In a proceeding pursuant to CPLR article 78 to review a determination of the Manhasset Union Free School District dated October 13, 2006, which adopted the recommendation of a hearing officer dated September 19, 2006, made after a hearing, finding the petitioner guilty of certain charges of misconduct and incompetence and terminated his employment as an audio-visual technician, the appeal is from a judgment of the Supreme Court, Nassau County (LaMarca, J.), dated September 4, 2007, which denied the petition and dismissed the proceeding.
Published by New York State Law Reporting Bureau pursuant to Judiciary Law § 431.
This opinion is uncorrected and subject to revision before publication in the Official Reports.
STEVEN W. FISHER, J.P., JOSEPH COVELLO, DANIEL D. ANGIOLILLO & THOMAS A. DICKERSON, JJ.
DECISION, JUDGMENT, & ORDER
ORDERED that the appeal is dismissed and the judgment is vacated; and it is further,
ADJUDGED that the determination is confirmed, the petition is denied, and the proceeding is dismissed on the merits; and it is further,
ORDERED that one bill of costs is awarded to the respondent.
Since the petition raises a substantial evidence question, the Supreme Court should have transferred the proceeding to this Court (see CPLR 7804[g]). Nevertheless, since the record is now before us, we will treat the proceeding as if it had been properly transferred, and review the proceeding de novo (see Matter of Patterson v State of N.Y. Office of Children & Family Servs., 34 AD3d 684; Matter of Weingarten v Crime Victims Bd., 22 AD3d 763; Matter of Tutuianu v New York State, 22 AD3d 503; Matter of Lynch v Coughlin, 198 AD2d 889).
The petitioner, Jeffrey S. Roth, an audio-visual technician for the respondent Manhasset Union Free School District, was charged with various acts of misconduct, including, among other things: making false or misleading statements with respect to his employment status with the respondent; physically threatening other employees of the respondent; making inappropriate comments of a sexual nature to students; attempting to impede investigations by the respondent; failing to perform his job responsibilities with respect to a school assembly; and failing to follow lawful directives of his immediate supervisor directing him to refrain from being alone with students.
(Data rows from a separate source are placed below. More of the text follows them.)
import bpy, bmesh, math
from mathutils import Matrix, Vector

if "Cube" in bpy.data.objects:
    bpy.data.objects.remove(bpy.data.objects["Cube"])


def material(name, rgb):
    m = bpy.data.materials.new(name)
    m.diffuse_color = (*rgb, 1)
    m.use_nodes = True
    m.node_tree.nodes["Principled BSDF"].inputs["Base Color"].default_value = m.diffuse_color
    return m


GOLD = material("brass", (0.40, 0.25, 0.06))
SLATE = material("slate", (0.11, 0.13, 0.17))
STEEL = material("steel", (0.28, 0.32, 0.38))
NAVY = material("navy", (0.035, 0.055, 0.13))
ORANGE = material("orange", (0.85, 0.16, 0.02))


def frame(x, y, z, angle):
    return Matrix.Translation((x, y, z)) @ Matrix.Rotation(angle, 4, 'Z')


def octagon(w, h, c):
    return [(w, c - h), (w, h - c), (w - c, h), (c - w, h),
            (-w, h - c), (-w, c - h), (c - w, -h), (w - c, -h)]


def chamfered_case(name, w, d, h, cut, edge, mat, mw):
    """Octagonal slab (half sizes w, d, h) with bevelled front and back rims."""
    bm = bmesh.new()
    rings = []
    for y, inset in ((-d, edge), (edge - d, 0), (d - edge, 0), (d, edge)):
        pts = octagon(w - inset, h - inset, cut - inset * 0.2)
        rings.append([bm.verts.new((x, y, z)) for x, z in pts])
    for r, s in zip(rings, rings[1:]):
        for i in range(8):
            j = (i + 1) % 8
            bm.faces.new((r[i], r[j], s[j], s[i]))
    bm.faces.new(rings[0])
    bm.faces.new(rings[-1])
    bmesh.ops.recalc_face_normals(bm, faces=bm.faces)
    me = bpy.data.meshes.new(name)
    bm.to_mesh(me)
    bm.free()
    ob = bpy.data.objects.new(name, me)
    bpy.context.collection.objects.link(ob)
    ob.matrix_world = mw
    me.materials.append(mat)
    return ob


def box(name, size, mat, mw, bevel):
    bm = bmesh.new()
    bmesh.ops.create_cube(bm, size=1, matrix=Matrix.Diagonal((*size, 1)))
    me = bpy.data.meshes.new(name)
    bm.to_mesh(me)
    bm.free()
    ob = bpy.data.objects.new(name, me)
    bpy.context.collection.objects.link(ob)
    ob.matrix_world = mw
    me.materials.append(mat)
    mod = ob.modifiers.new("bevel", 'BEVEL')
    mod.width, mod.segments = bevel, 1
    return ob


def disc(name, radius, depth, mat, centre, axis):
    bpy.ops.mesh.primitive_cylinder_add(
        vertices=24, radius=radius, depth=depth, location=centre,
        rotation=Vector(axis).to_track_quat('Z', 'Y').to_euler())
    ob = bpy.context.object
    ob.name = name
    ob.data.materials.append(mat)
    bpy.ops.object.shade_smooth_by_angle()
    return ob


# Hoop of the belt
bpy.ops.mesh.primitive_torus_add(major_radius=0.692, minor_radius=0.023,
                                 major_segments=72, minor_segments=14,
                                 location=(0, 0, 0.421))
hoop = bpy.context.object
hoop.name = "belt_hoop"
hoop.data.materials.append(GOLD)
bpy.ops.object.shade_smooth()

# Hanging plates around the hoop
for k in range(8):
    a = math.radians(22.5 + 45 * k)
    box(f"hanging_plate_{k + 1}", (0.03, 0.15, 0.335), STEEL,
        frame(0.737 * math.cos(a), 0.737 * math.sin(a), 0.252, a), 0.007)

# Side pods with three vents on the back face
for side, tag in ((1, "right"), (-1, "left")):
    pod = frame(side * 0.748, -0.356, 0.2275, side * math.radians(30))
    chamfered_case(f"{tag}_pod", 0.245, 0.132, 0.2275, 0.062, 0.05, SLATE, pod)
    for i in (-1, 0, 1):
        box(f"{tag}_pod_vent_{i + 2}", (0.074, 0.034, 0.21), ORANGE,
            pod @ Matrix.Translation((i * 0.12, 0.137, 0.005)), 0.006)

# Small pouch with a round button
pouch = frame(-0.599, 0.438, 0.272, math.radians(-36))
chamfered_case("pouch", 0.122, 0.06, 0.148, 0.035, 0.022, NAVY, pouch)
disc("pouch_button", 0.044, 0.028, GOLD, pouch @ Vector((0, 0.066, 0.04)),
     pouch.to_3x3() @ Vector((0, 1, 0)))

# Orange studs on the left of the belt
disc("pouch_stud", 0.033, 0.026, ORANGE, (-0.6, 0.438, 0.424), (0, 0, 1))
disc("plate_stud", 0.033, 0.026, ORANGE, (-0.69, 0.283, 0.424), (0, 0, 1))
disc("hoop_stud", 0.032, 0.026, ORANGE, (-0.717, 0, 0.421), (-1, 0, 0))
Following a hearing, the petitioner was found guilty of 14 of the 16 charges.
"The review of administrative determinations in employee disciplinary cases made as a result of a hearing required by Civil Service Law § 75 is limited to a consideration of whether the determination is supported by substantial evidence" (Matter of Thomas v County of Rockland, Dept. of Hosps., 55 AD3d 745, 745-746, quoting Matter of Mann v Town of Monroe, 2 AD3d 527, 528). Substantial evidence has been defined as "such relevant proof as a reasonable mind may accept as adequate to support a conclusion or ultimate fact" (People ex rel. Vega v Smith, 66 NY2d 130, 139, quoting 300 Gramatan Ave. Assoc. v State Div. of Human Rights, 45 NY2d 176, 180). "Moreover, it is the function of the administrative agency or the Hearing Officer, not the reviewing court, to weigh the evidence or assess the credibility of witnesses and determine which testimony to accept and which to reject" (Matter of Duda v Board of Educ. of Uniondale Union Free School Dist., 34 AD3d 580, 581, quoting Matter of Sahni v New York City Bd. of Educ., 240 AD2d 751, 751).
The determination under review is supported by substantial evidence. In addition, "the imposed penalty of dismissal was not so disproportionate to the offense as to be shocking to one's sense of fairness" or shocking to the judicial conscience (Matter of Duda v Board of Educ. of Uniondale Union Free School Dist., 34 AD3d at 581; see Matter of Ellis v Mahon, 11 NY3d 754, 755; Matter of Pell v Board of Educ. of Union Free School Dist. No. 1 of Towns of Scarsdale & Mamaroneck, Westchester County, 34 NY2d 222).
The petitioner's remaining contentions are ...